In a blog post, Kiva officials said the rule change was a result of state regulations:
Because of state laws, however, if you don’t use your account for roughly 3-5 years, many states require us to consider your funds as “abandoned property” and turn it over to the relevant state government for safekeeping on your behalf.
Kiva now offers the option for lenders with Kiva Credits outstanding to either: 1) make a request for the money; 2) allow for the funds to be re-lent through the site; or 3) allow for the funds to be donated to Kiva.
The rule changes apply to inactive Kiva accounts, meaning those that have not been used or modified in 24 months.
The change is yet the latest example of government regulation impinging on startup online lending ventures. For several months now, peer-to-peer lenders have been forced to register with the Securities and Exchange Commission as investment enterprises selling bonds. Prosper, for example, continues to be embroiled in this regulatory handcuff.

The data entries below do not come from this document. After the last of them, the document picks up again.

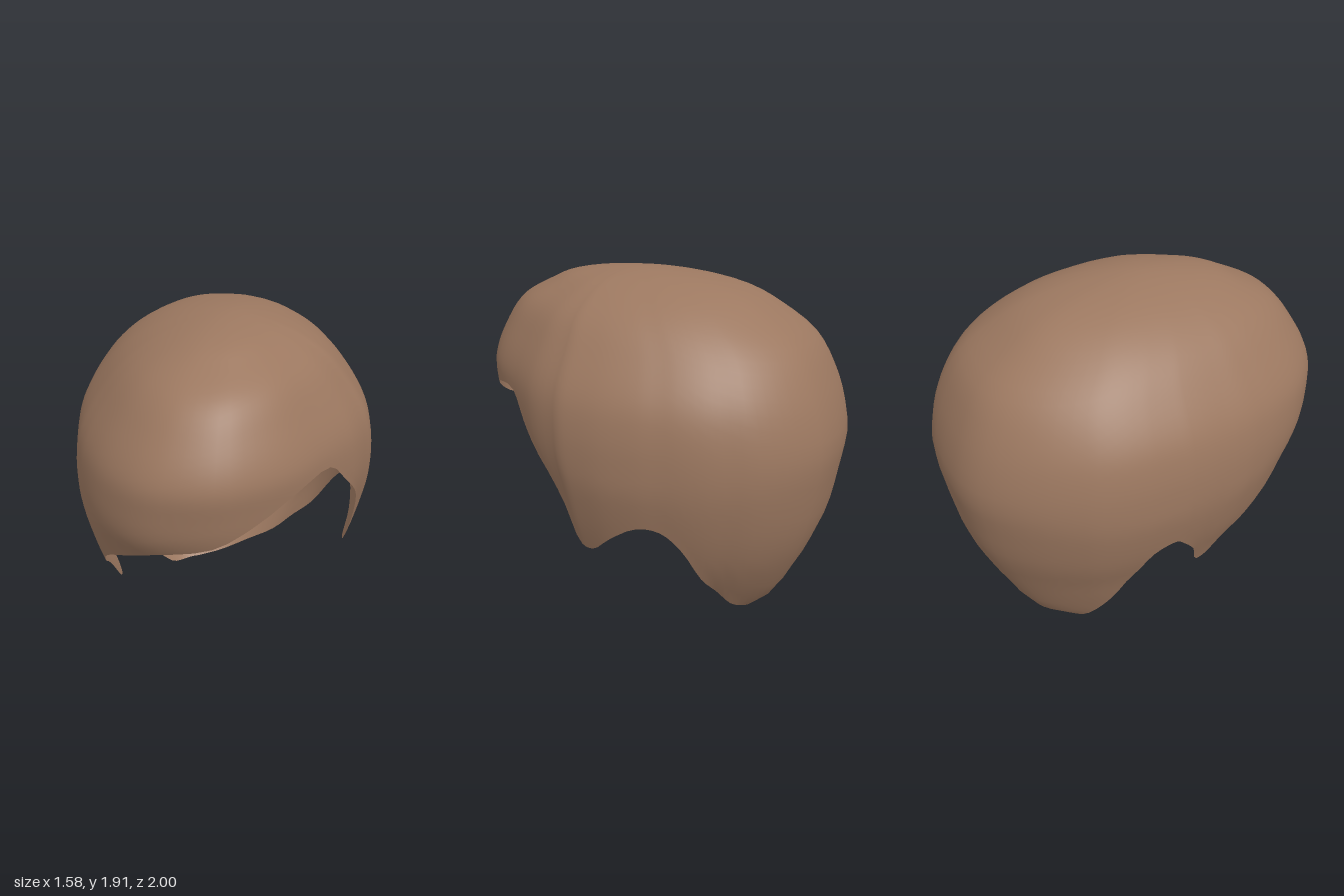
import * as THREE from 'three';

const TOP = 1.915;

// Shell sections by height: y, side scale, front scale, back scale, x shift, z shift
const SECTIONS = [
  [1.915, 0, 0, 0, 0, 0.1],
  [1.9, 0.18, 0.24, 0.22, 0, 0.1],
  [1.87, 0.32, 0.42, 0.4, 0, 0.09],
  [1.82, 0.47, 0.55, 0.56, 0, 0.08],
  [1.73, 0.64, 0.75, 0.69, 0, 0.05],
  [1.6, 0.79, 0.9, 0.82, 0, 0.01],
  [1.41, 0.94, 1, 0.92, 0, 0],
  [1.25, 0.99, 0.99, 0.975, 0, 0],
  [1.1, 1, 0.96, 1, 0, 0],
  [0.96, 0.99, 0.88, 0.985, 0, 0],
  [0.7, 0.91, 0.82, 0.94, 0, 0],
  [0.48, 0.8, 0.77, 0.86, 0, 0],
  [0.35, 0.72, 0.75, 0.8, -0.02, 0],
  [0.2, 0.62, 0.75, 0.73, -0.04, 0],
  [0.1, 0.53, 0.75, 0.66, -0.07, 0],
  [0, 0.43, 0.75, 0.55, -0.09, 0],
];

// Plan outline (x, z) with the height of the hairline below it: x, rim y, z
const RIM = [
  // nape to left ear
  [-0.1, 0, -1], [0.3, 0.04, -0.95], [0.5, 0.11, -0.83], [0.64, 0.22, -0.68],
  [0.7, 0.36, -0.56], [0.74, 0.48, -0.46], [0.77, 0.7, -0.33], [0.78, 0.79, -0.23],
  // left ear, sideburn and temple
  [0.79, 0.8, -0.12], [0.785, 0.7, 0.05], [0.76, 0.6, 0.19], [0.74, 0.61, 0.27],
  [0.7, 0.83, 0.34], [0.62, 1.06, 0.47], [0.53, 1.2, 0.57], [0.44, 1.32, 0.66],
  // swept fringe
  [0.25, 1.3, 0.84], [0.05, 1.2, 0.95], [-0.15, 1.1, 1], [-0.38, 1.04, 0.96],
  [-0.53, 0.96, 0.87], [-0.66, 0.85, 0.7], [-0.74, 0.67, 0.48],
  // right sideburn and ear
  [-0.765, 0.58, 0.36], [-0.78, 0.43, 0.26], [-0.785, 0.41, 0.17], [-0.79, 0.6, 0.05],
  [-0.79, 0.74, -0.07], [-0.785, 0.79, -0.13], [-0.77, 0.74, -0.25],
  // right ear back to nape
  [-0.755, 0.57, -0.34], [-0.72, 0.33, -0.47], [-0.66, 0.17, -0.6], [-0.5, 0.03, -0.8],
  [-0.3, 0, -0.95],
];

// Square-root depth below the crown keeps the dome round at its apex
const depth = (y) => Math.sqrt(Math.max(0, TOP - y));
const KNOTS = SECTIONS.map((s) => depth(s[0]));

// Smooth (Hermite) lookup of one section column at depth q
function section(q, col) {
  const last = KNOTS.length - 1;
  let i = 0;
  while (i < last - 1 && q > KNOTS[i + 1]) i++;
  const slope = (k) => {
    const a = Math.max(0, k - 1), b = Math.min(last, k + 1);
    return (SECTIONS[b][col] - SECTIONS[a][col]) / (KNOTS[b] - KNOTS[a]);
  };
  const h = KNOTS[i + 1] - KNOTS[i];
  const t = Math.min(1, (q - KNOTS[i]) / h), t2 = t * t, t3 = t2 * t;
  return SECTIONS[i][col] * (2 * t3 - 3 * t2 + 1) + SECTIONS[i + 1][col] * (3 * t2 - 2 * t3)
    + h * (slope(i) * (t3 - 2 * t2 + t) + slope(i + 1) * (t3 - t2));
}

function hairGeometry(cols, rows) {
  const rim = new THREE.CatmullRomCurve3(RIM.map((p) => new THREE.Vector3(...p)), true);
  const positions = [0, TOP, section(0, 5)];
  const index = [];
  for (let j = 0; j < cols; j++) {
    const p = rim.getPoint(j / cols);
    const rimDepth = depth(Math.max(0, p.y));
    const toFront = THREE.MathUtils.smoothstep(p.z, -0.25, 0.25);
    for (let i = 1; i <= rows; i++) {
      const q = rimDepth * i / rows;
      const zScale = THREE.MathUtils.lerp(section(q, 3), section(q, 2), toFront);
      positions.push(p.x * section(q, 1) + section(q, 4), TOP - q * q, p.z * zScale + section(q, 5));
    }
    // Join this column to the next one
    const a = 1 + j * rows, b = 1 + ((j + 1) % cols) * rows;
    index.push(0, b, a);
    for (let i = 0; i < rows - 1; i++) {
      index.push(a + i, b + i, a + i + 1, b + i, b + i + 1, a + i + 1);
    }
  }
  const geometry = new THREE.BufferGeometry();
  geometry.setAttribute('position', new THREE.Float32BufferAttribute(positions, 3));
  geometry.setIndex(index);
  geometry.computeVertexNormals();
  return geometry;
}

export function createModel() {
  const group = new THREE.Group();
  group.name = 'hairpiece';
  const brown = new THREE.MeshStandardMaterial({ color: 0x9c7860, side: THREE.DoubleSide });
  brown.name = 'light brown';
  const hair = new THREE.Mesh(hairGeometry(RIM.length * 3, 32), brown);
  hair.name = 'hair';
  group.add(hair);
  return group;
}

More than $140 million of loans have been made through Kiva. The site boasts more than 720,000 members.